strong earthquakes commonly produce secondary effects (landslides,
liquefaction, tsunamis), which worsen the impact of the seismic event, both during
the emergency and recovery phases.
can be triggered by events of M above 5 or so, and stronger events can produce
thousands of landslides. Landslide inventories were compiled for dozens of
events and the relations between Mw and maximum distance or area affected by
landslides have been analyzed (e.g., Keefer, 1984; Rodriguez et al., 1999). On
the other hand, the total area affected by landslides is one of the metrics
used to assign the ESI intensity (Environmental Seismic Intensity; Michetti et
The technical workshop on Internet Macroseismology will take place in beautiful Ljubljana, Slovenia, from 14-15 November, 2017. Please note that the dates have changed.
Deadline for abstract submission is 20 September. Find more information in the second circular (download, pdf, 550 kb), or visit the website for registration: https://form.jotformeu.com/72052334536350

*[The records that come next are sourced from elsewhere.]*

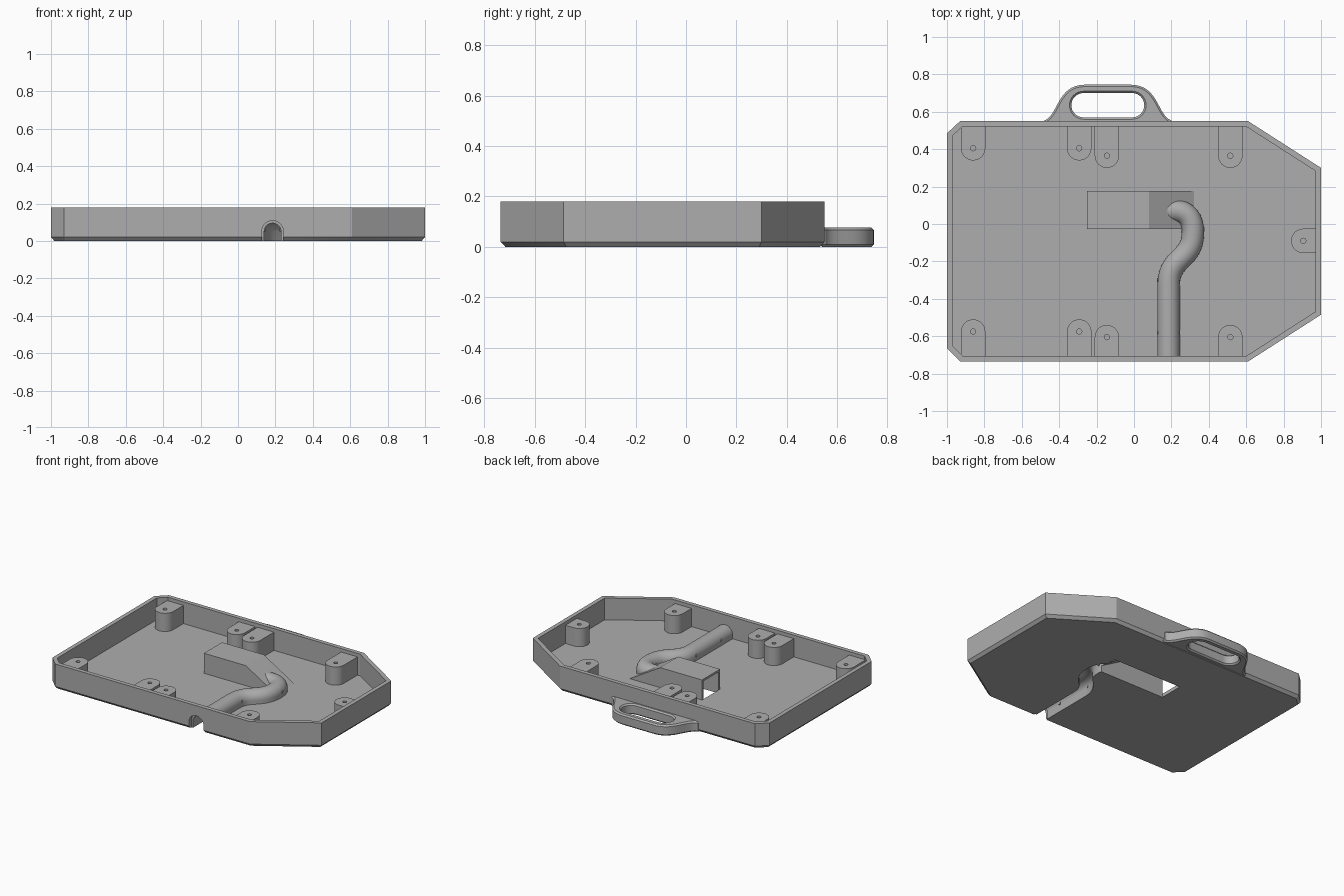
import bpy, bmesh, math
from mathutils import Vector

old = bpy.data.objects.get("Cube")
if old:
    bpy.data.objects.remove(old, do_unlink=True)

grey = bpy.data.materials.new("matte grey")
grey.use_nodes = True
colour = (0.42, 0.42, 0.42, 1)
grey.diffuse_color = colour
grey.node_tree.nodes["Principled BSDF"].inputs["Base Color"].default_value = colour


def finish(name, bm):
    bmesh.ops.recalc_face_normals(bm, faces=bm.faces[:])
    mesh = bpy.data.meshes.new(name)
    bm.to_mesh(mesh)
    bm.free()
    ob = bpy.data.objects.new(name, mesh)
    bpy.context.collection.objects.link(ob)
    mesh.materials.append(grey)
    return ob


def loft(name, rings):
    """Closed solid through a row of matching rings."""
    bm = bmesh.new()
    rows = [[bm.verts.new(p) for p in ring] for ring in rings]
    for a, b in zip(rows, rows[1:]):
        for i in range(len(a)):
            bm.faces.new((a[i - 1], a[i], b[i], b[i - 1]))
    bm.faces.new(rows[0])
    bm.faces.new(rows[-1])
    return finish(name, bm)


def prism(name, pts, z0, z1):
    return loft(name, [[(x, y, z) for x, y in pts] for z in (z0, z1)])


def arc(cx, cy, r, a0, a1, n):
    return [(cx + r * math.cos(a0 + (a1 - a0) * i / n),
             cy + r * math.sin(a0 + (a1 - a0) * i / n)) for i in range(n + 1)]


def bezier(a, b, c, d, n):
    a, b, c, d = map(Vector, (a, b, c, d))
    return [a * (1 - t) ** 3 + b * 3 * t * (1 - t) ** 2 + c * 3 * t * t * (1 - t) + d * t ** 3
            for t in (i / n for i in range(n + 1))]


def apply(ob, mod):
    bpy.context.view_layer.objects.active = ob
    bpy.ops.object.modifier_apply(modifier=mod.name)


def cut(ob, *cutters):
    for c in cutters:
        mod = ob.modifiers.new("cut", "BOOLEAN")
        mod.operation, mod.solver, mod.object = "DIFFERENCE", "EXACT", c
        apply(ob, mod)


def arch_sweep(name, path, r, z0):
    """Round-topped section swept along a flat path."""
    path = [Vector(p) for p in path]
    section = [(r, z0)] + arc(0, 0.05, r, 0, math.pi, 20) + [(-r, z0)]
    rings = []
    for i, p in enumerate(path):
        t = (path[min(i + 1, len(path) - 1)] - path[max(i - 1, 0)]).normalized()
        side = Vector((t.y, -t.x))
        rings.append([(p.x + side.x * u, p.y + side.y * u, z) for u, z in section])
    return loft(name, rings)


def wedge(name, x0, x1, x2, z0, top, y0, y1):
    """Box whose top slopes down to its right end."""
    pts = [(x0, z0), (x2, z0), (x2, 0.025), (x1, top), (x0, top)]
    return loft(name, [[(x, y, z) for x, z in pts] for y in (y0, y1)])


# Tray: chamfered underside, thin rim wall, recessed floor
outline = [(-0.93, 0.55), (0.61, 0.55), (1, 0.3), (1, -0.485),
           (0.61, -0.735), (-0.93, -0.735), (-1, -0.665), (-1, 0.485)]
tray = prism("tray", outline, 0, 0.18)
bm = bmesh.new()
bm.from_mesh(tray.data)
low, high = sorted((f for f in bm.faces if abs(f.normal.z) > 0.9),
                   key=lambda f: f.calc_center_median().z)
bmesh.ops.inset_region(bm, faces=[high], thickness=0.03, use_even_offset=True)
floor = bmesh.ops.extrude_discrete_faces(bm, faces=[high])["faces"][0]
for v in floor.verts:
    v.co.z = 0.025
for v in low.verts:
    v.co.z = 0.02
bmesh.ops.inset_region(bm, faces=[low], thickness=0.018, use_even_offset=True)
for v in low.verts:
    v.co.z = 0
bm.to_mesh(tray.data)
bm.free()

# Cable channel path and hollow cutters
bend = bezier((0.185, -0.33), (0.185, -0.17), (0.315, -0.2), (0.315, -0.045), 14)
bend += bezier((0.315, -0.045), (0.315, 0.03), (0.28, 0.07), (0.21, 0.07), 12)[1:]
tail = [(0.1, 0.07)]
channel = arch_sweep("channel_cutter", [(0.185, -0.8)] + bend + tail, 0.045, -0.05)
notch = arch_sweep("notch_cutter", [(0.185, -0.8), (0.185, -0.707)], 0.058, -0.05)
hollow = wedge("hollow_cutter", -0.3, 0.07, 0.3, -0.05, 0.153, -0.012, 0.162)

# Covers over the channel and the box
tube = arch_sweep("cable_cover", [(0.185, -0.707)] + bend + tail, 0.06, 0.004)
box = wedge("connector_cover", -0.25, 0.08, 0.32, 0.006, 0.168, -0.027, 0.177)
cut(tray, channel, notch)
cut(tube, channel, hollow)
cut(box, hollow, channel)
opening = prism("opening_cutter", [(-0.25, -0.012), (0.3, -0.012), (0.3, 0.162), (-0.25, 0.162)],
                -0.05, 0.06)
cut(tray, opening)
parts = [tray, tube, box]

# Small cable-retaining pins through the cover sides
for px, py, angle in ((0.185, -0.3, 0), (0.185, -0.58, 0), (0.315, -0.03, 0)):
    for s in (-1, 1):
        ring = arc(py, 0.06, 0.01, 0, math.tau * 7 / 8, 7)
        parts.append(loft("cable_pin", [[(px + s * d, y, z) for y, z in ring]
                                        for d in (0.038, 0.062)]))

# Screw posts running into the walls
posts = [(x, y, 1, 0.535 - y) for x, y in
         ((-0.86, 0.405), (-0.293, 0.405), (-0.145, 0.365), (0.515, 0.365))]
posts += [(x, y, -1, y + 0.715) for x, y in
          ((-0.86, -0.575), (-0.293, -0.575), (-0.145, -0.605), (0.515, -0.605))]
posts.append((0.905, -0.09, 0, 0.075))
for x, y, way, reach in posts:
    out = Vector((0, way)) if way else Vector((1, 0))
    side = Vector((-out.y, out.x))
    local = [(0.065, reach)] + arc(0, 0, 0.065, 0, -math.pi, 20) + [(-0.065, reach)]
    pts = [Vector((x, y)) + side * u + out * v for u, v in local]
    post = prism("screw_post", pts, 0.01, 0.155)
    hole = prism("hole_cutter", arc(x, y, 0.014, 0, math.tau * 15 / 16, 15), 0.05, 0.2)
    cut(post, hole)
    bpy.data.objects.remove(hole, do_unlink=True)
    parts.append(post)

# Carrying handle with a rounded slot
mid = -0.14
half = bezier((0.35, 0.55), (0.26, 0.57), (0.28, 0.745), (0.12, 0.745), 16)
half = [Vector((0.35, 0.53))] + half
pts = [(mid + p.x, p.y) for p in half] + [(mid - p.x, p.y) for p in reversed(half)]
handle = prism("handle", pts, 0, 0.077)
slot_pts = arc(mid + 0.13, 0.635, 0.065, -math.pi / 2, math.pi / 2, 16)
slot_pts += arc(mid - 0.13, 0.635, 0.065, math.pi / 2, math.pi * 1.5, 16)
slot = prism("slot_cutter", slot_pts, -0.1, 0.2)
cut(handle, slot)
bevel = handle.modifiers.new("chamfer", "BEVEL")
bevel.width, bevel.segments = 0.015, 1
bevel.limit_method, bevel.angle_limit = "ANGLE", math.radians(60)
apply(handle, bevel)
parts.append(handle)

for c in (channel, notch, hollow, opening, slot):
    bpy.data.objects.remove(c, do_unlink=True)

bpy.ops.object.select_all(action="DESELECT")
for ob in parts:
    ob.select_set(True)
bpy.context.view_layer.objects.active = tray
bpy.ops.object.shade_smooth_by_angle(angle=math.radians(30))
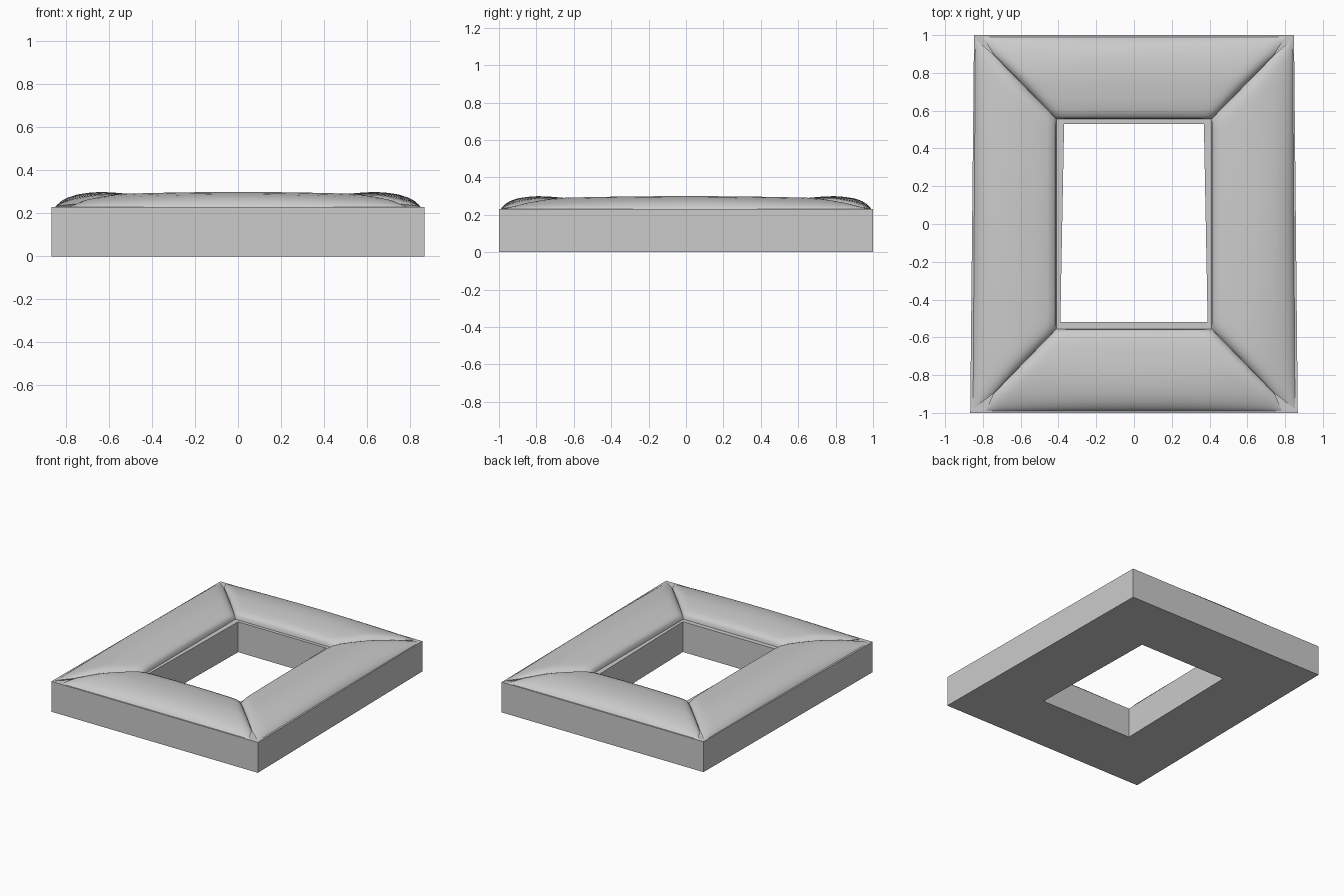
import bpy
from mathutils import Vector

if "Cube" in bpy.data.objects:
    bpy.data.objects.remove(bpy.data.objects["Cube"])

BASE_TOP = 0.23


def make_object(name, verts, faces, smooth=False):
    mesh = bpy.data.meshes.new(name)
    mesh.from_pydata(verts, [], faces)
    mesh.update()
    obj = bpy.data.objects.new(name, mesh)
    bpy.context.collection.objects.link(obj)
    if smooth:
        bpy.ops.object.select_all(action='DESELECT')
        obj.select_set(True)
        bpy.context.view_layer.objects.active = obj
        bpy.ops.object.shade_smooth_by_angle(angle=0.7)
    return obj


# Flat-sided base frame, slightly narrower at the back
outer = [(-0.867, -1), (0.867, -1), (0.847, 1), (-0.847, 1)]
inner = [(-0.39, -0.52), (0.39, -0.52), (0.37, 0.53), (-0.37, 0.53)]
verts = [(x, y, z) for z in (0, BASE_TOP) for ring in (outer, inner) for x, y in ring]
faces = []
for i in range(4):
    j = (i + 1) % 4
    faces += [(i, j, 8 + j, 8 + i),              # outer wall
              (4 + j, 4 + i, 12 + i, 12 + j),    # inner wall
              (8 + i, 8 + j, 12 + j, 12 + i),    # top
              (j, i, 4 + i, 4 + j)]              # bottom
make_object("base_frame", verts, faces)

# Padded cross-section: (fraction from inner to outer edge, rise)
SECTION = [(0, 0), (0.01, 0.025), (0.04, 0.042), (0.12, 0.054), (0.25, 0.062),
           (0.42, 0.068), (0.55, 0.070), (0.68, 0.066), (0.8, 0.058),
           (0.89, 0.044), (0.95, 0.028), (0.985, 0.012), (1, 0)]


def seam_point(path, t):
    """Point on a three-point mitre seam; the bend sits at t = 0.8."""
    a, b, c = (Vector(p) for p in path)
    return a.lerp(b, t / 0.8) if t < 0.8 else b.lerp(c, (t - 0.8) / 0.2)


def pad(name, start, end, steps=32):
    """Puffed panel between two mitre seams, sinking towards both seams."""
    verts, faces = [], []
    for i in range(steps + 1):
        # denser sampling near the seams
        u = 2 * i / steps - 1
        s = u * (1.5 - 0.5 * u * u)
        swell = (1 - 0.14 * s * s) * (1 - 0.6 * abs(s) ** 24)
        for t, rise in SECTION:
            p = seam_point(start, t).lerp(seam_point(end, t), (s + 1) / 2)
            # the outer rim drops lower towards the corners
            rim = 1 - 0.4 * s * s * max(0, t - 0.5) * 2
            verts.append((p.x, p.y, BASE_TOP + rise * swell * rim))
    n = len(SECTION)
    for i in range(steps):
        for k in range(n - 1):
            a = i * n + k
            faces.append((a, a + 1, a + n + 1, a + n))
    # closing skirts at the seams
    for row, flip in ((0, False), (steps, True)):
        ring = [row * n + k for k in range(n)]
        faces.append(tuple(ring if flip else ring[::-1]))
    return make_object(name, verts, faces, True)


def mirror_x(path):
    return [(-x, y) for x, y in path]


# Mitre seams on the right-hand half
front_end = [(0.41, -0.555), (0.745, -0.90), (0.785, -0.99)]
back_end = [(0.41, 0.555), (0.745, 0.90), (0.80, 0.99)]
side_front = [(0.41, -0.555), (0.748, -0.90), (0.852, -0.98)]
side_back = [(0.41, 0.555), (0.748, 0.90), (0.840, 0.98)]

# Four padded panels
pad("front_pad", mirror_x(front_end), front_end)
pad("back_pad", back_end, mirror_x(back_end))
pad("right_pad", side_front, side_back)
pad("left_pad", mirror_x(side_back), mirror_x(side_front))
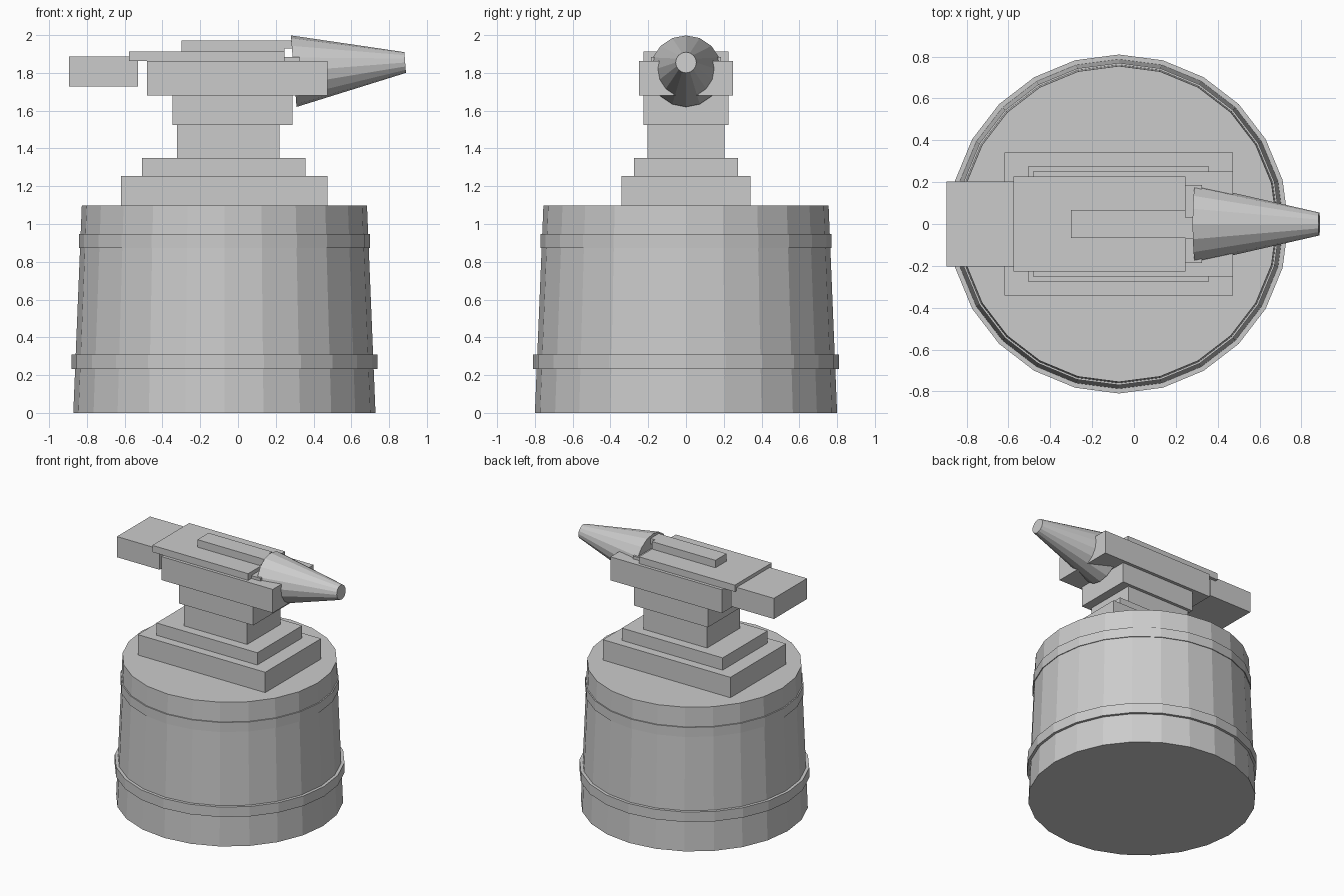
import bpy
from math import pi
from mathutils import Vector

cube = bpy.data.objects.get("Cube")
if cube:
    bpy.data.objects.remove(cube, do_unlink=True)

grey = bpy.data.materials.new("plain grey")
grey.use_nodes = True
grey.diffuse_color = (0.6, 0.6, 0.6, 1)
grey.node_tree.nodes["Principled BSDF"].inputs["Base Color"].default_value = (0.6, 0.6, 0.6, 1)


def finish(name):
    ob = bpy.context.object
    ob.name = name
    ob.data.materials.append(grey)
    return ob


def block(name, x0, x1, half_y, z0, z1, y=0):
    """Box spanning x0..x1 and z0..z1, centred on y."""
    bpy.ops.mesh.primitive_cube_add(size=1, location=((x0 + x1) / 2, y, (z0 + z1) / 2))
    ob = finish(name)
    ob.scale = (x1 - x0, 2 * half_y, z1 - z0)
    return ob


def frustum(name, start, end, r0, r1, sides, spin=0):
    """Tapered cylinder from start to end."""
    start, end = Vector(start), Vector(end)
    axis = end - start
    bpy.ops.mesh.primitive_cone_add(vertices=sides, radius1=r0, radius2=r1,
                                    depth=axis.length, location=(start + end) / 2)
    ob = finish(name)
    if spin:
        ob.rotation_euler = (0, pi / 2 - axis.to_2d().angle_signed(Vector((1, 0)), 0), 0)
    if abs(axis.x) > 0:
        ob.rotation_euler = axis.to_track_quat('Z', 'Y').to_euler()
    return ob


# Wooden stump with two hoops
CX = -0.072
frustum("stump", (CX, 0, 0), (CX, 0, 1.097), 0.8, 0.755, 24)
frustum("lower_hoop", (CX, 0, 0.233), (CX, 0, 0.31), 0.81, 0.81, 24)
frustum("upper_hoop", (CX, 0, 0.873), (CX, 0, 0.947), 0.77, 0.77, 24)

# Stepped foot, waist and body of the anvil
block("foot", -0.62, 0.473, 0.342, 1.097, 1.255)
block("foot_step", -0.507, 0.358, 0.275, 1.255, 1.35)
block("waist", -0.323, 0.221, 0.203, 1.35, 1.525)
block("shoulder", -0.346, 0.289, 0.226, 1.525, 1.68)
block("body", -0.483, 0.473, 0.25, 1.68, 1.862)

# Working face, raised strip and the step beside the horn
block("face_plate", -0.577, 0.245, 0.226, 1.862, 1.914)
block("raised_strip", -0.3, 0.245, 0.068, 1.914, 1.972)
block("strip_lip", 0.245, 0.288, 0.05, 1.93, 1.972, y=-0.02)
block("horn_step", 0.245, 0.325, 0.186, 1.862, 1.884)

# Heel and horn
block("heel", -0.896, -0.53, 0.203, 1.728, 1.888)
frustum("horn", (0.295, 0, 1.809), (0.885, 0, 1.855), 0.19, 0.055, 16)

Richard Styron has released a new, improved version of his Global CMT viewer webmap. The earthquake data are from globalcmt.org, updated every four hours, and colour-coded by depth (purple to yellow = shallow to deep). The tool also displays a number of major faults from the ATA and HimaTibetMap databases. This webmap is a fast and easy way to find interesting earthquakes and to explore global seismicity. Plus, it’s a beautiful map. Thanks Richard for that great application!
I have released mapalomalia, (which may or might not mean model of the Earth), the first fully web based geological modeling platform. I hope it can serve the community of geologists to build models that can help us understand our planet and face the ever-increasing challenges that humanity faces.
I’m Ricardo Serrano, you can reach me @rserrano0 on Twitter or via firstname.lastname@example.org. This is the first time I announce this in a well-recognized Blog and I thank Christoph Gruetzner for the opportunity. But let’s move forward to what you were waiting for. What can I do today with mapalomalia? more
Richard Styron has published several interesting tools for fault/stress analysis and other geoscience problems, see his website here: http://rocksandwater.net/. The latest Python tool he is sharing with us is for calculating fault slip rates from offset topography data – great stuff for paleoseismologists! He announced this a few days ago and allowed me to spread the news. Check it out and let him know what you think!
Last year I built a tool to calculate fault slip rates from offset marker data (age and offset distance of features cut by faults). Although I will be publishing a paper using it eventually, I’d like to spread the word about it now and just get it out to the community. The Slip Rate Calculator can be found here: https://github.com/cossatot/slip_rate_calculator, with more documentation.